Customs, Excise and VAT Appellate Tribunal: The tribunal is established in accordance with Section 196 of the Customs Act, 1969 and hears appeals against orders passed by the commissioners of customs, the commissioner of customs (bond), the director general (duty exemption and drawback) or any officer of customs equivalent to the commissioner of customs (not being a decision or order passed under Section 82 or 98 of the Customs Act, 1969, or the VAT and Supplementary Duty Act, 2012).
Taxes Appellate Tribunal: The tribunal established under Section 11 of the Income Tax Ordinance, 1984 hears appeals against decisions passed by the appellate joint or additional commissioner or the commissioner (appeals). It is the highest judicial authority in determining the factual points of income tax cases.
Bangladesh Energy Regulatory Commission (BERC): Section 4 of the Bangladesh Energy Regulatory Commission Act, 2003 established BERC to arbitrate disputes in the energy (eg, gas, electricity, petroleum) industry, among others.

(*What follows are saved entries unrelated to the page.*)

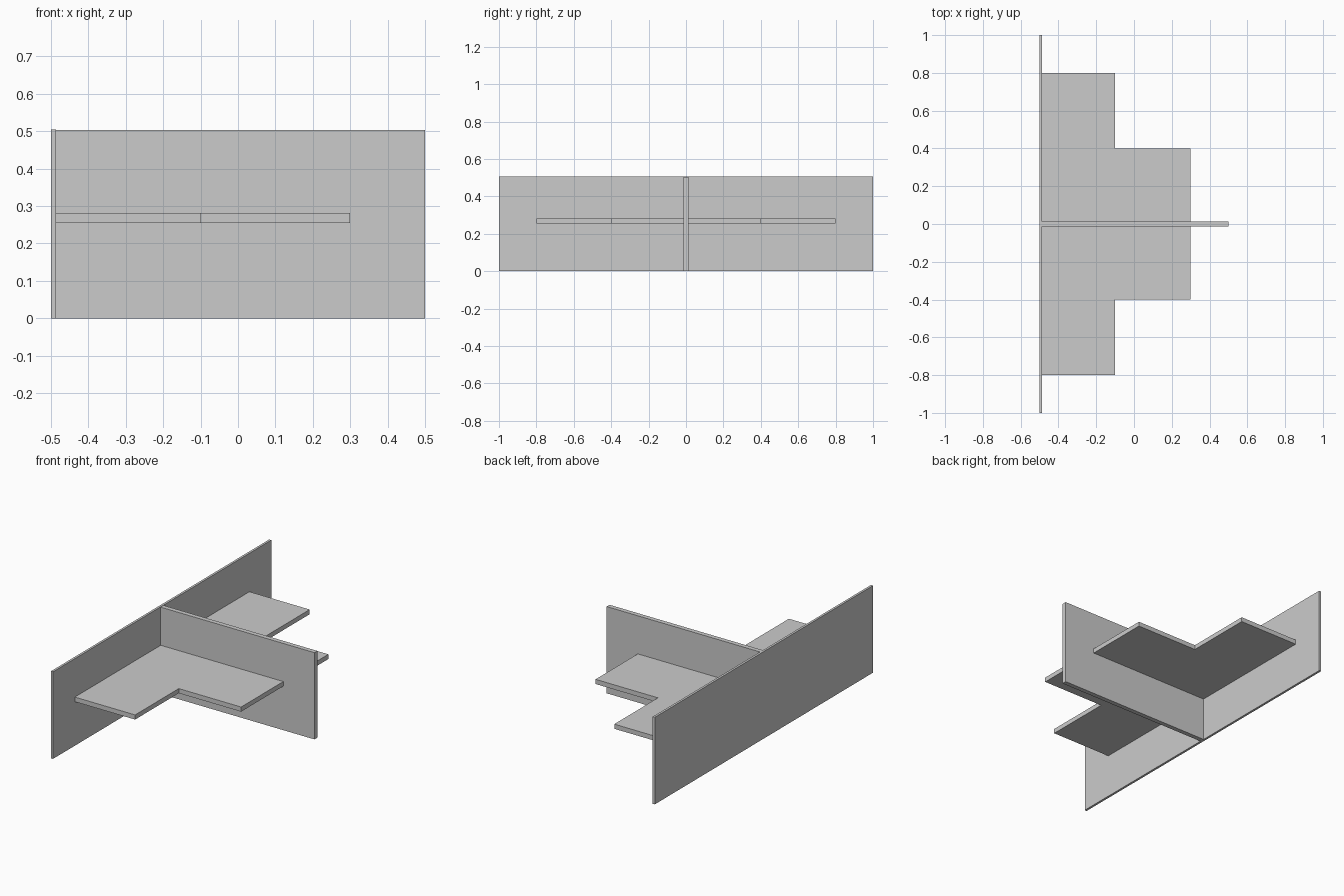
import bpy, bmesh

if "Cube" in bpy.data.objects:
    bpy.data.objects.remove(bpy.data.objects["Cube"])

T = 0.0134  # half the panel thickness


def prism(name, outline, z0, z1):
    bm = bmesh.new()
    face = bm.faces.new([bm.verts.new((x, y, z0)) for x, y in outline])
    ext = bmesh.ops.extrude_face_region(bm, geom=[face])
    top = [v for v in ext["geom"] if isinstance(v, bmesh.types.BMVert)]
    bmesh.ops.translate(bm, verts=top, vec=(0, 0, z1 - z0))
    bmesh.ops.recalc_face_normals(bm, faces=bm.faces)
    mesh = bpy.data.meshes.new(name)
    bm.to_mesh(mesh)
    bm.free()
    obj = bpy.data.objects.new(name, mesh)
    bpy.context.collection.objects.link(obj)
    return obj


def rect(x0, x1, y0, y1):
    return [(x0, y0), (x1, y0), (x1, y1), (x0, y1)]


# Upright panels: long back wall and the fin standing out from its middle
back = -0.5 + T
prism("back_wall", rect(-0.5, back, -1, 1), 0, 0.505)
prism("centre_fin", rect(back, 0.5, -T, T), 0, 0.503)

# Stepped shelf on one side of the fin, mirrored to the other
step = [(back, T), (0.3, T), (0.3, 0.4), (-0.1, 0.4), (-0.1, 0.8), (back, 0.8)]
shelf = prism("stepped_shelves", step, 0.255, 0.282)
mirror = shelf.modifiers.new("mirror", "MIRROR")
mirror.use_axis = (False, True, False)
mirror.use_mirror_merge = False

Bangladesh Competition Commission: The Bangladesh Competition Commission was established under Section 5(1) of the Competition Act, 2012 to eliminate practices that have an adversarial effect on competition in the market, to promote and sustain competition, and to ensure freedom of trade, among other things.
Information Commission, Bangladesh: The Information Commission was established under Section 11 of the Right to Information Act, 2009 to ensure that citizens have access to information according to the Right to Information Act.
Administrative tribunals: The tribunals (established under Section 3 of the Administrative Tribunals Act, 1980) have exclusive jurisdiction to hear and determine applications made by any person in the service of the republic or of any statutory public authority in respect of the terms and conditions of his or her service, including pension rights, or in respect of any action taken in relation to him or her as a person in the service of the republic or any statutory public authority.
Administrative Appellate Tribunal: Section 5 of the Administrative Tribunals Act, 1980 provides for the establishment of the Administrative Appellate Tribunal to hear and determine appeals from any order or decision of an administrative tribunal.
Children and women repression prevention tribunals: Section 26 of the Children and Women Repression Prevention Act, 2000 provides for the establishment of tribunals to adjudicate matters regarding violence inflicted upon children and women.
Special Tribunal, Securities and Exchange Commission: The Special Tribunal of the Securities and Exchange Commission was established in 2012 under Section 25B of the Securities and Exchange Ordinance, 1969 to deal with stock market-related cases (ie, irregularities in the capital markets), among other things.
Election tribunals: The Election Commission, as per Section 23 of the Local Government (Union Parishad) Act, 2009, constituted tribunals in the districts to resolve disputes over the Union Parishad polls.
International Crime Tribunal: The tribunal was established on 22 March 2012 in accordance with Section 6 of the International Crimes (Tribunal) Act, 1973 for the trial of offences such as:
- crimes against humanity;
- crimes against peace;
- war crimes; and
- any other crimes under international law.